> [TASK INSTRUCTIONS] Tally every line in the following material that has the word "data" in it, and answer with that figure alone.

== == ==

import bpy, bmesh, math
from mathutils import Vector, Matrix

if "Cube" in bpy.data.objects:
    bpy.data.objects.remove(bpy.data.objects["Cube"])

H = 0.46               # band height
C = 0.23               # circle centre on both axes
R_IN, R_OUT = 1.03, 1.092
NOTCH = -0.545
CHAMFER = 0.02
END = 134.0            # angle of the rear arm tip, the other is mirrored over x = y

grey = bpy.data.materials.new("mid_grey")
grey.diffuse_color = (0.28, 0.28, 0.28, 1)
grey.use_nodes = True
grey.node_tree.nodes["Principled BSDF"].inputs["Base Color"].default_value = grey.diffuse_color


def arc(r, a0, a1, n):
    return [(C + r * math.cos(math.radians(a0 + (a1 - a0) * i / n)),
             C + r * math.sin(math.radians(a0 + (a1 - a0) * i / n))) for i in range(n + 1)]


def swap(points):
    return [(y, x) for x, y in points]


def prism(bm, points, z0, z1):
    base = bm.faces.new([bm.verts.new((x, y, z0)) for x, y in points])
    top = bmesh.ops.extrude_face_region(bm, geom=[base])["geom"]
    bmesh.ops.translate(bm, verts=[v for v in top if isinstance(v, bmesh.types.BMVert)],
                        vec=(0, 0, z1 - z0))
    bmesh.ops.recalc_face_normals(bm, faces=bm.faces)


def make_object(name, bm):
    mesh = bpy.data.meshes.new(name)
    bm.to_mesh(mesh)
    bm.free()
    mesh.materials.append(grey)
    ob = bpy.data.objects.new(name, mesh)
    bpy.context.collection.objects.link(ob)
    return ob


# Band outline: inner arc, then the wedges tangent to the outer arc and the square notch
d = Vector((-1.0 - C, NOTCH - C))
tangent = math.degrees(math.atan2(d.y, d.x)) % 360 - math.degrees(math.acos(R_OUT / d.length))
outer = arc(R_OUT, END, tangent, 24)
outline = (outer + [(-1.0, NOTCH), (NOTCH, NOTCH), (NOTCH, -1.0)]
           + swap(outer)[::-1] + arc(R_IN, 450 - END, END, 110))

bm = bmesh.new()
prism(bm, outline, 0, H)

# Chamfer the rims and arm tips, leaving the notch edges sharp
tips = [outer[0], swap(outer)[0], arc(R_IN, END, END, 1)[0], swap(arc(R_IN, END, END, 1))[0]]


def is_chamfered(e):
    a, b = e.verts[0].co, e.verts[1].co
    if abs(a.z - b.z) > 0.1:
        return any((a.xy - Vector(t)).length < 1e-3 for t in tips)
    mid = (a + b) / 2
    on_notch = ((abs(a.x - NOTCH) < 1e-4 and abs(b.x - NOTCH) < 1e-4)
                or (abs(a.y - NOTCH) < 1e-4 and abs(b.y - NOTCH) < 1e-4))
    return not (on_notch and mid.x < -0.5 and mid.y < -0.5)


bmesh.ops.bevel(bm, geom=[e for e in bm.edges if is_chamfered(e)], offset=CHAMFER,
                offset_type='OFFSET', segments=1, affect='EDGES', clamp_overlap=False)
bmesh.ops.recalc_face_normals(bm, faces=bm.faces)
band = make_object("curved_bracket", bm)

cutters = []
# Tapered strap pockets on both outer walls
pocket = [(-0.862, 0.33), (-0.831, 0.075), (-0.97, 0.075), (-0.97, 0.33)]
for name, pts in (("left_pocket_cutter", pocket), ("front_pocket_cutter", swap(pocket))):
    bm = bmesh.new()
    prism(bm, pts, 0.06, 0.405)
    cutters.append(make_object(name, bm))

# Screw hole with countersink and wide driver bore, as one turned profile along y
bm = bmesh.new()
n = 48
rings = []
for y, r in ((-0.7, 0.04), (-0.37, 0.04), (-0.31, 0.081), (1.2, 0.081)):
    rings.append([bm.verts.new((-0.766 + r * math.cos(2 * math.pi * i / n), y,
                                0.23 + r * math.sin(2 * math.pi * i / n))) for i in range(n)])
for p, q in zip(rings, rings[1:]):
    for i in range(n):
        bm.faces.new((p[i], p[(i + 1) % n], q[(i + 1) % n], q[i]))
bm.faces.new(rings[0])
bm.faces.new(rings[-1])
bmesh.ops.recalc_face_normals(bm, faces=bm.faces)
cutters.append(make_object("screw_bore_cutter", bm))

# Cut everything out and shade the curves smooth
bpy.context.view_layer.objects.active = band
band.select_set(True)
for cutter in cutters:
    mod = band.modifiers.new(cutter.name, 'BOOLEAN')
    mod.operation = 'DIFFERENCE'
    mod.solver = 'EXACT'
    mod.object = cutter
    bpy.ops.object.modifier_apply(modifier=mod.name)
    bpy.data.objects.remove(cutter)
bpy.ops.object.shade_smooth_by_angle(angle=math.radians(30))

== == ==

> [WRITTEN ANSWER] 6